Copy each line in the data that includes the word "return".

Dataset entries:
----
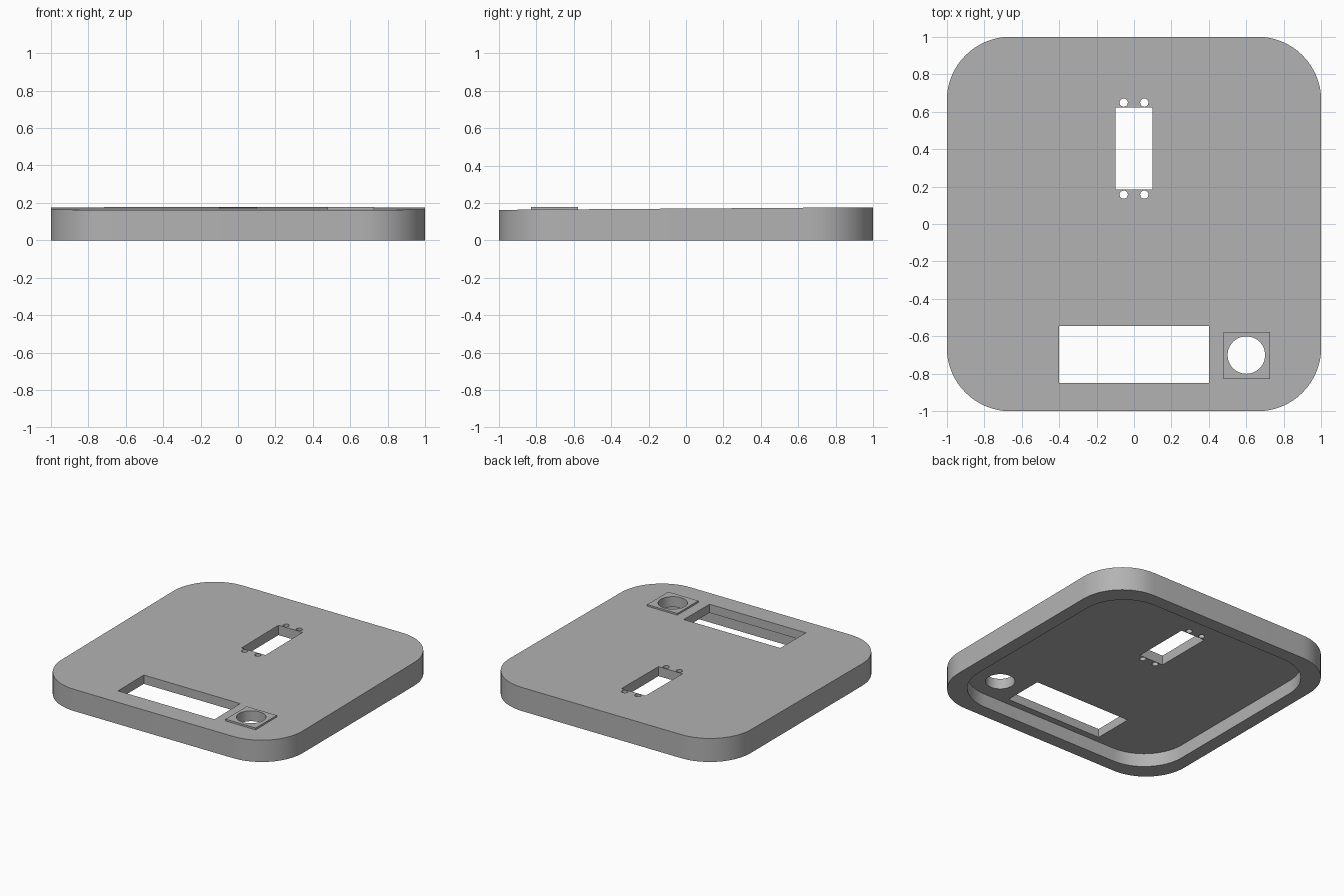
import bpy, bmesh, math

if "Cube" in bpy.data.objects:
    bpy.data.objects.remove(bpy.data.objects["Cube"])

grey = bpy.data.materials.new("plain_grey")
grey.diffuse_color = (0.45, 0.45, 0.45, 1)
grey.use_nodes = True
grey.node_tree.nodes["Principled BSDF"].inputs["Base Color"].default_value = grey.diffuse_color


def rounded_square(half, radius, steps=16):
    """Outline points of a square with rounded corners."""
    c, pts = half - radius, []
    for k, (sx, sy) in enumerate([(1, 1), (-1, 1), (-1, -1), (1, -1)]):
        for i in range(steps + 1):
            a = math.pi / 2 * (k + i / steps)
            pts.append((sx * c + radius * math.cos(a), sy * c + radius * math.sin(a)))
    return pts


def rectangle(x0, x1, y0, y1):
    return [(x0, y0), (x1, y0), (x1, y1), (x0, y1)]


def circle(x, y, r, n):
    return [(x + r * math.cos(2 * math.pi * i / n), y + r * math.sin(2 * math.pi * i / n))
            for i in range(n)]


def prism(name, outline, z0, top):
    """Upright prism whose top height is a function of y."""
    bm = bmesh.new()
    low = [bm.verts.new((x, y, z0)) for x, y in outline]
    high = [bm.verts.new((x, y, top(y))) for x, y in outline]
    bm.faces.new(low[::-1])
    bm.faces.new(high)
    n = len(low)
    for i in range(n):
        j = (i + 1) % n
        bm.faces.new((low[i], low[j], high[j], high[i]))
    mesh = bpy.data.meshes.new(name)
    bm.to_mesh(mesh)
    bm.free()
    obj = bpy.data.objects.new(name, mesh)
    bpy.context.collection.objects.link(obj)
    mesh.materials.append(grey)
    return obj


def combine(target, other, operation):
    """Apply a boolean and remove the helper."""
    mod = target.modifiers.new("cut", 'BOOLEAN')
    mod.object, mod.operation, mod.solver = other, operation, 'EXACT'
    bpy.context.view_layer.objects.active = target
    bpy.ops.object.modifier_apply(modifier=mod.name)
    bpy.data.objects.remove(other, do_unlink=True)


# Cover plate with a gently sloping top
cover = prism("cover_plate", rounded_square(1.0, 0.34), 0, lambda y: 0.17 + 0.007 * y)

# Hollow underside
combine(cover, prism("recess", rounded_square(0.9, 0.33), -0.1, lambda y: 0.1), 'DIFFERENCE')

# Raised square pad around the round hole
combine(cover, prism("pad", rectangle(0.477, 0.727, -0.828, -0.578), 0.12, lambda y: 0.178), 'UNION')

# Through openings: display window, slot, round hole, screw holes
openings = [rectangle(-0.4, 0.4, -0.85, -0.545),
            rectangle(-0.1, 0.1, 0.183, 0.622),
            circle(0.6, -0.7, 0.1, 48)]
openings += [circle(x, y, 0.022, 20) for x in (-0.055, 0.055) for y in (0.157, 0.648)]
for outline in openings:
    combine(cover, prism("opening", outline, -0.2, lambda y: 0.4), 'DIFFERENCE')

# Smooth the rounded walls, keep edges crisp
bpy.ops.object.select_all(action='DESELECT')
cover.select_set(True)
bpy.context.view_layer.objects.active = cover
bpy.ops.object.shade_smooth_by_angle(angle=math.radians(30))
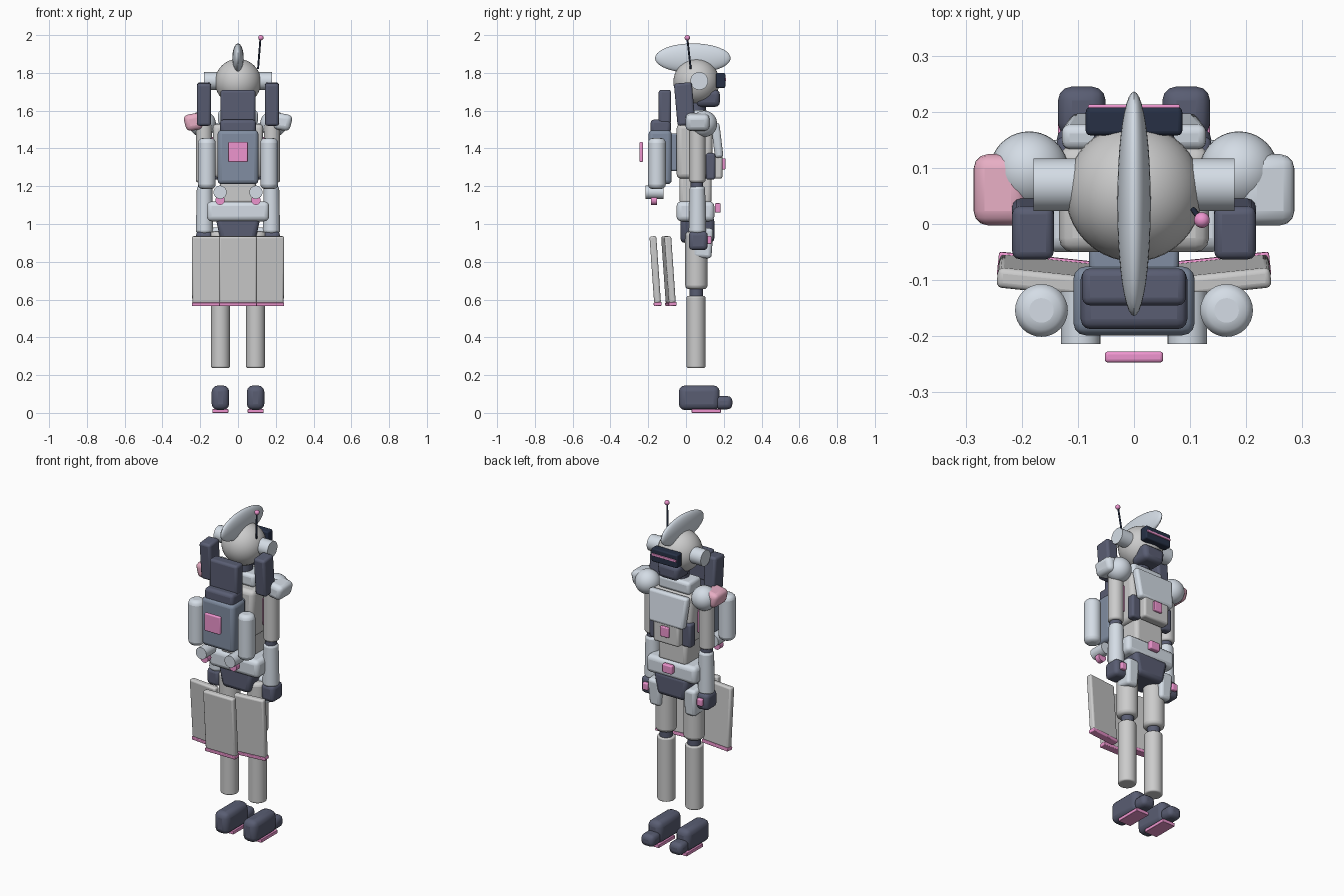
import bpy
from math import radians, hypot, atan2, pi
from mathutils import Vector

if "Cube" in bpy.data.objects:
    bpy.data.objects.remove(bpy.data.objects["Cube"])


def mat(name, r, g, b):
    m = bpy.data.materials.new(name)
    m.diffuse_color = (r, g, b, 1)
    m.use_nodes = True
    m.node_tree.nodes["Principled BSDF"].inputs["Base Color"].default_value = m.diffuse_color
    return m


SILVER = mat("silver_blue", .66, .72, .79)
DARK = mat("dark_slate", .10, .11, .17)
MID = mat("mid_slate", .22, .27, .36)
PINK = mat("pink_accent", .85, .30, .62)
ROSE = mat("rose_pad", .80, .42, .55)
BLACK = mat("visor_black", .02, .03, .06)


def finish(name, m, bevel=0, segs=3):
    o = bpy.context.object
    o.name = name
    if m:
        o.data.materials.append(m)
    if bevel:
        b = o.modifiers.new("bevel", 'BEVEL')
        b.width, b.segments = bevel, segs
        b.limit_method, b.angle_limit = 'ANGLE', radians(40)
    bpy.ops.object.shade_smooth_by_angle(angle=radians(35))
    return o


def box(name, c, size, m=None, bevel=.015, rot=(0, 0, 0), taper=1):
    bpy.ops.mesh.primitive_cube_add(size=1, location=c, rotation=[radians(a) for a in rot])
    o = bpy.context.object
    for v in o.data.vertices:
        k = taper if v.co.z < 0 else 1
        v.co = Vector((v.co.x * size[0] * k, v.co.y * size[1], v.co.z * size[2]))
    return finish(name, m, bevel)


def ball(name, c, r, m=None):
    bpy.ops.mesh.primitive_uv_sphere_add(segments=40, ring_count=20, radius=1, location=c)
    r = r if isinstance(r, tuple) else (r, r, r)
    for v in bpy.context.object.data.vertices:
        v.co = Vector((v.co.x * r[0], v.co.y * r[1], v.co.z * r[2]))
    return finish(name, m)


def rod(name, a, b, r, m=None, bevel=0, r2=None):
    a, b = Vector(a), Vector(b)
    d = b - a
    bpy.ops.mesh.primitive_cone_add(
        vertices=32, radius1=r, radius2=r if r2 is None else r2, depth=d.length,
        location=(a + b) / 2, rotation=(0, atan2(hypot(d.x, d.y), d.z), atan2(d.y, d.x)))
    return finish(name, m, bevel)


# head, crest, visor, jaw, antenna
ball("head", (0, .055, 1.752), .122)
ball("head_crest", (0, .036, 1.878), (.03, .2, .078), SILVER)
box("visor", (0, .183, 1.76), (.172, .05, .08), BLACK, .008)
box("visor_strip", (0, .208, 1.765), (.164, .01, .014), PINK, .003)
box("jaw_guard", (0, .117, 1.665), (.15, .125, .09), DARK, .025, taper=.85)
rod("antenna", (.106, .025, 1.82), (.119, .007, 1.985), .005, BLACK)
ball("antenna_tip", (.121, .007, 1.986), .014, PINK)

# torso
rod("neck", (0, .055, 1.56), (0, .055, 1.68), .05, DARK)
box("collar", (0, .06, 1.565), (.21, .12, .075), SILVER, .018)
box("torso", (0, .045, 1.385), (.27, .19, .29), None, .025, taper=.9)
box("chest_plate", (0, .165, 1.443), (.26, .045, .185), SILVER, .015, (7, 0, 0), .88)
box("belly_plate", (0, .165, 1.305), (.17, .055, .13), None, .012)
box("belly_badge", (0, .2, 1.318), (.055, .018, .06), PINK, .005)
box("abdomen", (0, .05, 1.185), (.19, .17, .16), None, .02)
box("belt", (0, .05, 1.067), (.33, .2, .105), SILVER, .025, taper=1)
box("belt_buckle", (0, .168, 1.085), (.065, .03, .05), PINK, .006)
box("pelvis", (0, .06, .97), (.24, .18, .14), DARK, .025, taper=.75)
for s in (1, -1):
    box("waist_guard", (s * .108, .13, 1.305), (.06, .05, .14), DARK, .012)
    box("torso_side_strip", (s * .134, .06, 1.38), (.012, .03, .16), PINK, .004)

# backpack
box("backpack", (0, -.137, 1.354), (.216, .123, .287), MID, .022)
box("backpack_cap", (0, -.134, 1.515), (.19, .107, .075), DARK, .018)
box("backpack_tower", (0, -.112, 1.62), (.185, .066, .18), DARK, .014)
box("backpack_panel", (0, -.237, 1.381), (.104, .02, .106), PINK, .006)
box("backpack_mount", (0, -.06, 1.38), (.16, .07, .2), MID, .01)

for s in (1, -1):
    # ear caps and shoulder fins
    rod("ear_cap", (s * .1, .07, 1.757), (s * .179, .07, 1.757), .047, SILVER)
    box("shoulder_fin", (s * .18, -.007, 1.635), (.074, .095, .225), DARK, .014, (5, 0, 0))

    # thruster pods and nozzles
    rod("thruster_pod", (s * .165, -.154, 1.185), (s * .165, -.154, 1.455), .047, SILVER, .025)
    rod("nozzle", (s * .095, -.214, 1.168), (s * .095, -.12, 1.168), .035, SILVER)
    rod("nozzle_glow", (s * .095, -.185, 1.126), (s * .095, -.153, 1.126), .025, PINK)

    # arms
    ball("shoulder_ball", (s * .187, .095, 1.53), .07, SILVER)
    box("shoulder_pad", (s * .235, .061, 1.54), (.1, .127, .088),
        ROSE if s < 0 else SILVER, .026, (0, s * 10, 0), .9)
    rod("upper_arm", (s * .18, .06, 1.22), (s * .18, .06, 1.53), .043, None, .012)
    rod("elbow", (s * .178, .058, 1.17), (s * .178, .058, 1.23), .033, DARK)
    rod("forearm", (s * .177, .06, .95), (s * .177, .06, 1.2), .046, SILVER, .015, .041)
    box("hand", (s * .18, .065, .912), (.085, .1, .1), DARK, .022)
    box("hand_light", (s * .18, .122, .915), (.035, .025, .042), PINK, .006)

    # legs
    box("hip_plate", (s * .117, .09, .9), (.085, .1, .16), SILVER, .018, (-4, 0, 0), .85)
    rod("thigh", (s * .093, .055, .655), (s * .093, .055, .96), .059, None, .02)
    rod("knee", (s * .093, .055, .6), (s * .093, .055, .68), .036, DARK)
    rod("shin", (s * .093, .053, .238), (s * .093, .053, .618), .05, None, .008)
    box("boot", (s * .093, .07, .08), (.092, .216, .13), DARK, .032)
    box("boot_toe", (s * .093, .2, .054), (.085, .09, .07), DARK, .025)
    box("boot_sole", (s * .093, .107, .01), (.084, .155, .02), PINK, .003)


# hanging skirt panels with pink hems
def skirt(name, x, y, w, turn):
    box(name, (x, y, .758), (w, .036, .355), None, .01, (4, 0, turn))
    box(name + "_hem", (x, y + .013, .576), (w, .042, .02), PINK, .004, (4, 0, turn))


skirt("skirt_front", 0, -.163, .2, 0)
for s in (1, -1):
    skirt("skirt_side", s * .15, -.093, .186, s * 6)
----
▶ [EXERCISE ANSWER]
    return pts
    return [(x0, y0), (x1, y0), (x1, y1), (x0, y1)]
    return [(x + r * math.cos(2 * math.pi * i / n), y + r * math.sin(2 * math.pi * i / n))
    return obj
    return m
    return o
    return finish(name, m, bevel)
    return finish(name, m)
    return finish(name, m, bevel)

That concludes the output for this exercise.